=== Data for this task ===
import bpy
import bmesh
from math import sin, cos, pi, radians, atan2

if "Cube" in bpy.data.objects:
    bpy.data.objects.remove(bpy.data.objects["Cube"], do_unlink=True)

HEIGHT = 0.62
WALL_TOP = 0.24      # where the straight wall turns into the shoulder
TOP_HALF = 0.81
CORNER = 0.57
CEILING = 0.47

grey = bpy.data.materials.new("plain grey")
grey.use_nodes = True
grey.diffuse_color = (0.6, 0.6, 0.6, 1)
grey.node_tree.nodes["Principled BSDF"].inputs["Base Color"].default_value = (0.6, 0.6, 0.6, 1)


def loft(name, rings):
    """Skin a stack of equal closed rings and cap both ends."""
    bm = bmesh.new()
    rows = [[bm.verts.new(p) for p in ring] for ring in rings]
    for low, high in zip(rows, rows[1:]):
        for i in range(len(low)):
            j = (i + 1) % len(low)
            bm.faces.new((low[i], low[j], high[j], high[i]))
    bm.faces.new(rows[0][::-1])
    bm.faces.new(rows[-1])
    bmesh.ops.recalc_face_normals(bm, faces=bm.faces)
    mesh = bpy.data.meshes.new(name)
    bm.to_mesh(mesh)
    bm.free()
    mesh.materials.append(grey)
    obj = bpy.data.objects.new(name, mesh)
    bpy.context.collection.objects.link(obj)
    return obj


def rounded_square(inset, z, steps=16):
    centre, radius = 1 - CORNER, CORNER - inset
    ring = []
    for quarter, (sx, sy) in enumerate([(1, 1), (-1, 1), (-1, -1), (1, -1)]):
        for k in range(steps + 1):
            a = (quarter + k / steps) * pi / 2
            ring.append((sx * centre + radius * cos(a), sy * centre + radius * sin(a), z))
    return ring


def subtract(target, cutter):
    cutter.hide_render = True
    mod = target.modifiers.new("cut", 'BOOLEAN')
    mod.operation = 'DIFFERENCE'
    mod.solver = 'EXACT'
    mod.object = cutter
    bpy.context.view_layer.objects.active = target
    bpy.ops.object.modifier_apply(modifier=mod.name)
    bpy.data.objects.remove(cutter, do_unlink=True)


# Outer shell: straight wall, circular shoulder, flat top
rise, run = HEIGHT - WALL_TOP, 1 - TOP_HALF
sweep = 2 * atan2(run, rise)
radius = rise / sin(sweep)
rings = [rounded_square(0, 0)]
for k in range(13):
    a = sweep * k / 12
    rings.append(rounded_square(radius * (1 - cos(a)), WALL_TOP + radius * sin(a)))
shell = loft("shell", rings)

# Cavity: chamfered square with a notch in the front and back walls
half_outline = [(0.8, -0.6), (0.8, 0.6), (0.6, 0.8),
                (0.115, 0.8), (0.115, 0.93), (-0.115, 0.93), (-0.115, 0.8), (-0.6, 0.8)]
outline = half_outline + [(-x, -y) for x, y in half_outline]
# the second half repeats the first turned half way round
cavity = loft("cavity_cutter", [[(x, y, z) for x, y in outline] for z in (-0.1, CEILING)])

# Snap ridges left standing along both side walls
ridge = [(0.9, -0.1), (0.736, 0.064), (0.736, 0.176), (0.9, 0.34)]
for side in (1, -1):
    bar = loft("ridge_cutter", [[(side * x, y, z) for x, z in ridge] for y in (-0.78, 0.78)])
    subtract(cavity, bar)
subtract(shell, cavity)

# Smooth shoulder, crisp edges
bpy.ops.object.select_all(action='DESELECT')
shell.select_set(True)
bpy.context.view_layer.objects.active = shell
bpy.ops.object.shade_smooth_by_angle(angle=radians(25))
===
=== Data for this task ===
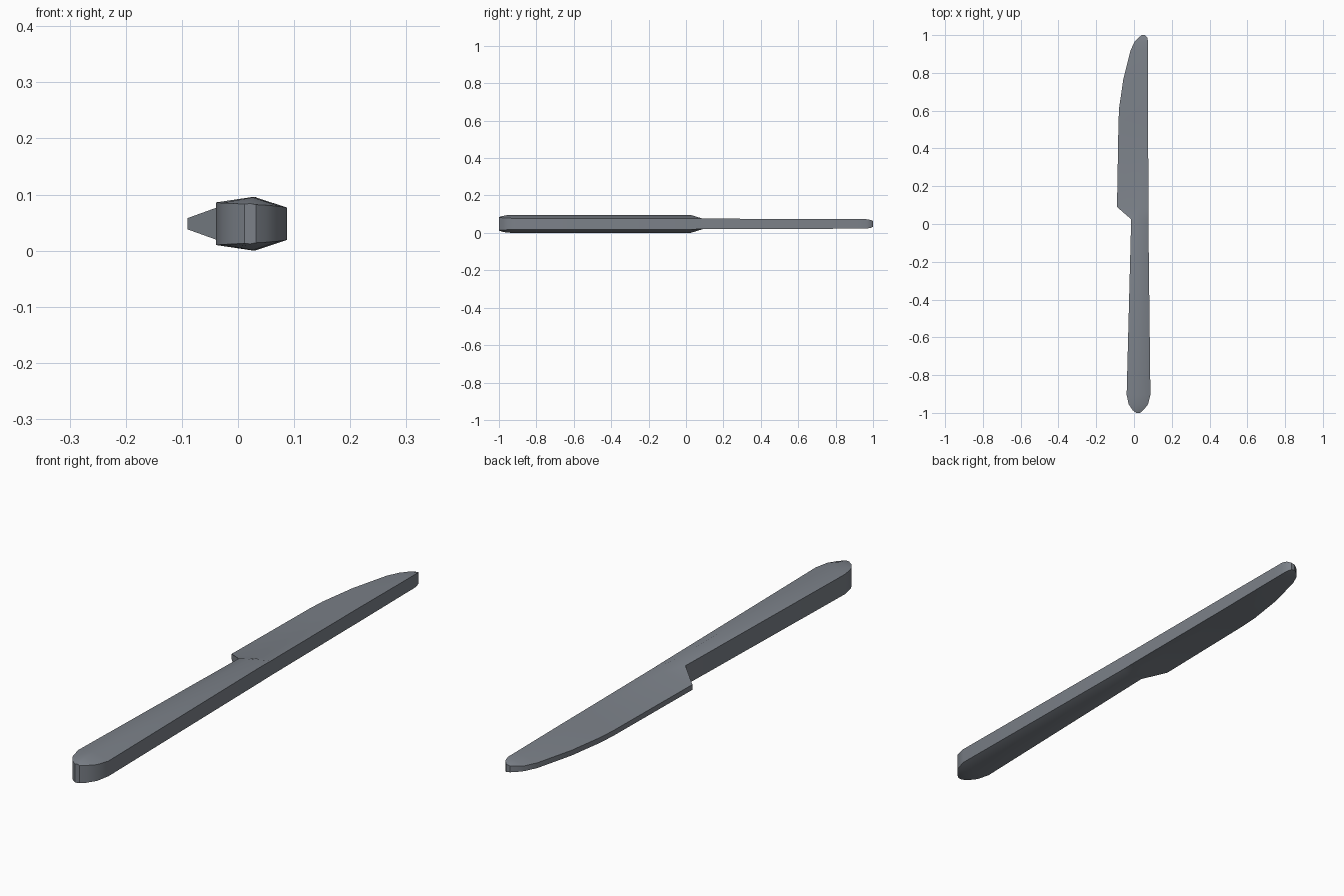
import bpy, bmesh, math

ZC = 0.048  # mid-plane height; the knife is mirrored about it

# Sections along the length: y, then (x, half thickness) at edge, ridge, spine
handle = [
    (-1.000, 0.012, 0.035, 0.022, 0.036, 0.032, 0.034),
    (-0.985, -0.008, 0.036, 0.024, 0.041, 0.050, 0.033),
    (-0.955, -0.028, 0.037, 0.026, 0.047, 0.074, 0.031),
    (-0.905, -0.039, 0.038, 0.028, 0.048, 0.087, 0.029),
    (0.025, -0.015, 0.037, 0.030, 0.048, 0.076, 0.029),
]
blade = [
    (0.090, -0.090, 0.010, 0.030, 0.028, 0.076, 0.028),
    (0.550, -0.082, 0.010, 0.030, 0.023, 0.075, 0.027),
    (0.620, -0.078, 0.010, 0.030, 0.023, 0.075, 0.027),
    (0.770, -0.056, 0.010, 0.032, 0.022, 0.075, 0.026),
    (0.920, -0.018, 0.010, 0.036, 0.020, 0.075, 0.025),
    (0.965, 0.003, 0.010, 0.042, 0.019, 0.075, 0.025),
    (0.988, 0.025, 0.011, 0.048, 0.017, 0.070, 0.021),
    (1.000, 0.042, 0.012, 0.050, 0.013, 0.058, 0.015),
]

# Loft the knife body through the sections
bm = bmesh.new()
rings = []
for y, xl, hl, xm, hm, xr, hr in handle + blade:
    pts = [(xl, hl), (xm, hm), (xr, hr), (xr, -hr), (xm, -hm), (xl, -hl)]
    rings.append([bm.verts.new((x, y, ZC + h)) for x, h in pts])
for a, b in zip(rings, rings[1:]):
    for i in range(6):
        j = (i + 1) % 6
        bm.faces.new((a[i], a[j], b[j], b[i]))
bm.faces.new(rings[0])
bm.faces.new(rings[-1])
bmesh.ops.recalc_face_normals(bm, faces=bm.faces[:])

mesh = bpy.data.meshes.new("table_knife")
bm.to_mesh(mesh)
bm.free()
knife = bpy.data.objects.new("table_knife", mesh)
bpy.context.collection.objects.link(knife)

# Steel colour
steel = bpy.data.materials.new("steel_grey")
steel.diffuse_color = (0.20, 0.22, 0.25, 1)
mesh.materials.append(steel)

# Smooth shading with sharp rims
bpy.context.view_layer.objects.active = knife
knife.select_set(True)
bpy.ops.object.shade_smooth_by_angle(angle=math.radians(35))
===
For each line in the data above that contains the string "range", extract the line.

        for i in range(len(low)):
        for k in range(steps + 1):
for k in range(13):
    for i in range(6):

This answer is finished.